Another example could be the “Asocial & Creative” (or is it “Social & Repetitive”?) job of an AML Analyst: much of an AML Analyst’s time is spent doing very routine, repetitive tasks: reviewing the alert, assembling the data and information needed to determine whether the activity is suspicious, writing the narrative. So why haven’t we replaced AML Analysts? Because a good Analyst, like a good bartender, has empathy, compassion, and instinct, and with experience can make sound judgments on what to investigate a little differently, when to cut-off an investigation, when to take more time or less on an investigation. A good Analyst adds value that a machine simply can’t.

Where AI and Machine Learning, and Robot Process Automation, can really help is by flipping the three currently inefficient AML ratios:

  1. The False Positive Ratio– the currently accepted, but highly axiomatic and anecdotal, ratio is that 95% to 98% of alerts do not result in SARs, or are “false positives” … although no one has ever boldly stated what an effective or acceptable false positive rate is (even with ROC curves providing some empirical assistance), perhaps the ML/AI/RPA communities can flip this ratio so that 95% of alerts result in SARs. If they can do this, they can also convince the regulatory community that this new ratio meets regulatory expectations (because as I’ll explain in an upcoming article, the  false positive ratio problem may be more of a regulatory problem than a technology problem).
  2. The Forgotten SAR Ratio– like false positive rates, there are anecdotes and some evidence that very few SARs provide tactical or strategic value to law enforcement. Recent Congressional testimony suggests that ~20% of SARs provide TSV (tactical or strategic value) to law enforcement … perhaps the ML/AI/RPA communities can help to flip this ratio so that 80% of SARs are TSV SARs. This also will take some effort from the regulatory and law enforcement communities.
  3. The Analysts’ Time Ratio– 90% of an AML Analyst’s time can be spent simply assembling the data, information, and documents needed to investigate a case, and only 10% of their time thinking and using their empathy, compassion, instinct, judgment, and experience to make good decisions and file TSV SARs … perhaps the ML/AI/RPA communities can help to flip this ratio so that Analysts spend 10% of their time assembling and 90% of their time thinking.

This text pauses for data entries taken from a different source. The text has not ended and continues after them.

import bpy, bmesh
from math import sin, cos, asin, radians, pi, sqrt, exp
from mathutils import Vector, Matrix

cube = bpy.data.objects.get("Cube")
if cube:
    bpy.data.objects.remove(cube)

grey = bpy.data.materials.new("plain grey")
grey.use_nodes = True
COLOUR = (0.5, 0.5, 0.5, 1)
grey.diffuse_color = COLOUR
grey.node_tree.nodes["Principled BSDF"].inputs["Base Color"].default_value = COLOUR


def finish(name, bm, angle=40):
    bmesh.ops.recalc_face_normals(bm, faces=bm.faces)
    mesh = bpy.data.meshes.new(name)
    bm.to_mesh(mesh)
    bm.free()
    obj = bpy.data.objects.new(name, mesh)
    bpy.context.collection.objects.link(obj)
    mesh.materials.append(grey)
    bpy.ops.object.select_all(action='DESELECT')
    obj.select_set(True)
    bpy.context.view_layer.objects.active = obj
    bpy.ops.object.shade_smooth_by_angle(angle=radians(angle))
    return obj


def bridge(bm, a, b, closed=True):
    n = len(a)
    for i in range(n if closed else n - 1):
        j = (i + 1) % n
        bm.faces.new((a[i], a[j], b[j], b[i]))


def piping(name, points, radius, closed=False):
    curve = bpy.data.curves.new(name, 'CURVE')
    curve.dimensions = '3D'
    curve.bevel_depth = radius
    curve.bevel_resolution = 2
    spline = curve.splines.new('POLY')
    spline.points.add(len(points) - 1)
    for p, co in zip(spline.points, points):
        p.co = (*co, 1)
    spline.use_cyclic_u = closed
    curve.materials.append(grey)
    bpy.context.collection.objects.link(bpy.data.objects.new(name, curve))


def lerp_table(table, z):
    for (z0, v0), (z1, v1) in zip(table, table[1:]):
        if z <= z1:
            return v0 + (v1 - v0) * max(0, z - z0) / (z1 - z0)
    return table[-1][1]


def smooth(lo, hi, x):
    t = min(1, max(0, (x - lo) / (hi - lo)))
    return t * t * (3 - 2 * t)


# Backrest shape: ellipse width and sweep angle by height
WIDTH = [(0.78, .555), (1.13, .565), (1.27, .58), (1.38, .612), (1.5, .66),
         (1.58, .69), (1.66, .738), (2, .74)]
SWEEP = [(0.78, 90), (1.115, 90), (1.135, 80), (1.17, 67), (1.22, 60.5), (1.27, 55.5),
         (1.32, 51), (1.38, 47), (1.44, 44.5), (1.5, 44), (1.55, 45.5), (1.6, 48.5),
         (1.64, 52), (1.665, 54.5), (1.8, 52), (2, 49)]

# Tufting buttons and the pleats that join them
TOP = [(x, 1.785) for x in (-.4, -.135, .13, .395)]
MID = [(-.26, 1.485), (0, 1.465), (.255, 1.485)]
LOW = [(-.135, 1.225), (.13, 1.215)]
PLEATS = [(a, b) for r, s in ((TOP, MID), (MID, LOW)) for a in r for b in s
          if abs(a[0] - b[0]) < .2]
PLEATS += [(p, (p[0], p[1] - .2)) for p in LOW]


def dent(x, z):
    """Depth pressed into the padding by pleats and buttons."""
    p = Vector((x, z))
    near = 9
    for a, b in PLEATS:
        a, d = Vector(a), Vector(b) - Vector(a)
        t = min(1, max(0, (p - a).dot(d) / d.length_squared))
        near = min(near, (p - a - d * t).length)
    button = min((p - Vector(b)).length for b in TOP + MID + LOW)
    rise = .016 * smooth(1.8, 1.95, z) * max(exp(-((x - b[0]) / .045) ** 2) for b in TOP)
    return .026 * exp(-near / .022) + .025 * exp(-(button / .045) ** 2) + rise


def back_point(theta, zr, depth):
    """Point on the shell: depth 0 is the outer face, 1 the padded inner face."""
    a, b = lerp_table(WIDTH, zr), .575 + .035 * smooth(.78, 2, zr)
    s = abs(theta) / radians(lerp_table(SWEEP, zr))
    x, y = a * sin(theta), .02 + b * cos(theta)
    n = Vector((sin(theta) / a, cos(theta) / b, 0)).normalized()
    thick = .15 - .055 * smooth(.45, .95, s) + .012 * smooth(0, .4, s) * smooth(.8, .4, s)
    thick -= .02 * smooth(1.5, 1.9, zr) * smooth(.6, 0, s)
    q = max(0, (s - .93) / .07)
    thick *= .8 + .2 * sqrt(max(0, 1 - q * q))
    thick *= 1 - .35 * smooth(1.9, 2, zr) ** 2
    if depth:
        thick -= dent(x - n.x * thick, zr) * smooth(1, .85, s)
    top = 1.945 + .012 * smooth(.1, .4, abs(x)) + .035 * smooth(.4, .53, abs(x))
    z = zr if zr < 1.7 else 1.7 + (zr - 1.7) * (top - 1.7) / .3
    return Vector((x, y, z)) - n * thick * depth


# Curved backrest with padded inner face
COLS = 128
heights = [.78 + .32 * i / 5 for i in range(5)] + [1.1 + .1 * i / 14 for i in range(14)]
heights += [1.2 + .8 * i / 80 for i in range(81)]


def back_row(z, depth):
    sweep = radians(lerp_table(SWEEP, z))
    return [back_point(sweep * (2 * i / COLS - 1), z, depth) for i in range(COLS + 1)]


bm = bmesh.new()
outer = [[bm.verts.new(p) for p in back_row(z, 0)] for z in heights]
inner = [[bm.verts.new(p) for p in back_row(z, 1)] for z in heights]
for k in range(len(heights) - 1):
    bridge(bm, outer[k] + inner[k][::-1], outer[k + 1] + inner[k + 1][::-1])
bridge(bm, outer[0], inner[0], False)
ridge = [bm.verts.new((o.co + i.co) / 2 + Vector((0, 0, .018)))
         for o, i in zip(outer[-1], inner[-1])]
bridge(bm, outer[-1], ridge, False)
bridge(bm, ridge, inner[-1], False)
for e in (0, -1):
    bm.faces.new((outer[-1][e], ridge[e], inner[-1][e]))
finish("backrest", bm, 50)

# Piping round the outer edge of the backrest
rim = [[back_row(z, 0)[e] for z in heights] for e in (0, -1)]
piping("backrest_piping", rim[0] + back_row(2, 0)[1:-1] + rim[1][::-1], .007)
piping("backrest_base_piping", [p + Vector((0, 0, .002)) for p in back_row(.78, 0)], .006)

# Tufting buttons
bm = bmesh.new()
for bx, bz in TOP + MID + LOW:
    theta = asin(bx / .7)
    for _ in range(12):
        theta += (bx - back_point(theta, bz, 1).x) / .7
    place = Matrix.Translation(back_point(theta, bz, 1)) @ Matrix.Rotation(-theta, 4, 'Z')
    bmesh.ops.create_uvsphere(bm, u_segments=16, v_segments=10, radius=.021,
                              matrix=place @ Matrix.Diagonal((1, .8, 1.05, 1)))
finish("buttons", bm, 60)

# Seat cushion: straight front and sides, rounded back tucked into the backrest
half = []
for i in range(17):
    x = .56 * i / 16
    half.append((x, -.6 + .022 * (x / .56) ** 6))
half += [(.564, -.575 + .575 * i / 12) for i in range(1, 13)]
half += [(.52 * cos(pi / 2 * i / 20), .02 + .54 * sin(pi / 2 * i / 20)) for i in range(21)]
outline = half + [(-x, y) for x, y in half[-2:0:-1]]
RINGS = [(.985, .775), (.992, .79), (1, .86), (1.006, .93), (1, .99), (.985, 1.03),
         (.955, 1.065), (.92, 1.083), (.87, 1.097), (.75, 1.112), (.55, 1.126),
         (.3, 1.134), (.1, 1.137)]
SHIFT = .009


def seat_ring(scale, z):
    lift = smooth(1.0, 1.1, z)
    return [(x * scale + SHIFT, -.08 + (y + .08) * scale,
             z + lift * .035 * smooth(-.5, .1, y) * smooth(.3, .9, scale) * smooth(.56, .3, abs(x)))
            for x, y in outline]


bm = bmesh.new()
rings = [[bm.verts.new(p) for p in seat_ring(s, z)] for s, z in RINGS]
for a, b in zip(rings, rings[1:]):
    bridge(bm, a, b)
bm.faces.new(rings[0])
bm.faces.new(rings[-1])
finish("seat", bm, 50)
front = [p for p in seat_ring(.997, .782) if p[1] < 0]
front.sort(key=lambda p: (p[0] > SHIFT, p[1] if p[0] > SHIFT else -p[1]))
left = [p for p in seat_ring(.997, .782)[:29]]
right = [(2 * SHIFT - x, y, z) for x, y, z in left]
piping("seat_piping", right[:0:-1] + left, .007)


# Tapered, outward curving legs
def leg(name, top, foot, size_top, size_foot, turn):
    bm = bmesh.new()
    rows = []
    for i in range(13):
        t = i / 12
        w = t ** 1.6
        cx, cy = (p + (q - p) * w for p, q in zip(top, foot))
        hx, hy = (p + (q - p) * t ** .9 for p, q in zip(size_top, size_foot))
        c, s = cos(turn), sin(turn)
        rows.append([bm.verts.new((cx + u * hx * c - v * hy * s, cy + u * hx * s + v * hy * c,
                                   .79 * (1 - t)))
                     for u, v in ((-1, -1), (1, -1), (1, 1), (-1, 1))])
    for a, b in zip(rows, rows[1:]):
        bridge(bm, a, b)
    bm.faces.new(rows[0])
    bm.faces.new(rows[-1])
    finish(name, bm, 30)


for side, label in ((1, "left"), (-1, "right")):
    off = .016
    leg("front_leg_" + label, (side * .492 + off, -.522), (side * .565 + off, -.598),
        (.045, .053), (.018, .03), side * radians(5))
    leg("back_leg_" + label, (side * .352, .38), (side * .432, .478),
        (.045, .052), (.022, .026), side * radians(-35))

We’ve seen great strides in the AML world in the last 5-10 years when it comes to applying machine learning and creative analytics to the problems of AML monitoring, alerting, triaging, packaging, investigations, and reporting. My good friend and former colleague Graham Bailey at Wells Fargo designed and deployed ML and AI systems for AML as far back as 2008-2009, and the folks at Verafin have deployed cloud-based machine learning tools and techniques to over 1,600 banks and credit unions.

I’ve outlined three rather audacious goals for the machine learning/artificial intelligence/robotic process automation communities:

  1. The False Positive Ratio – flip it from 95% false positives to 5% false positives
  2. The Forgotten SAR Ratio – flip it from 20% TSV SARs to 80% TSV SARs
  3. The Analysts’ Time Ratio – flip it from 90% gathering data to 10% gathering data

Although many new AML-related jobs are being added – data scientist, model validator, etc. – and many existing AML-related jobs are changing, I am convinced that the job of AML Analyst will always be required. Hopefully, it will shift over time from being predominantly that of a gatherer of information and more of a hunter of criminals and terrorists. But it will always exist. If not, I can always fall back on being a Bartender. Maybe …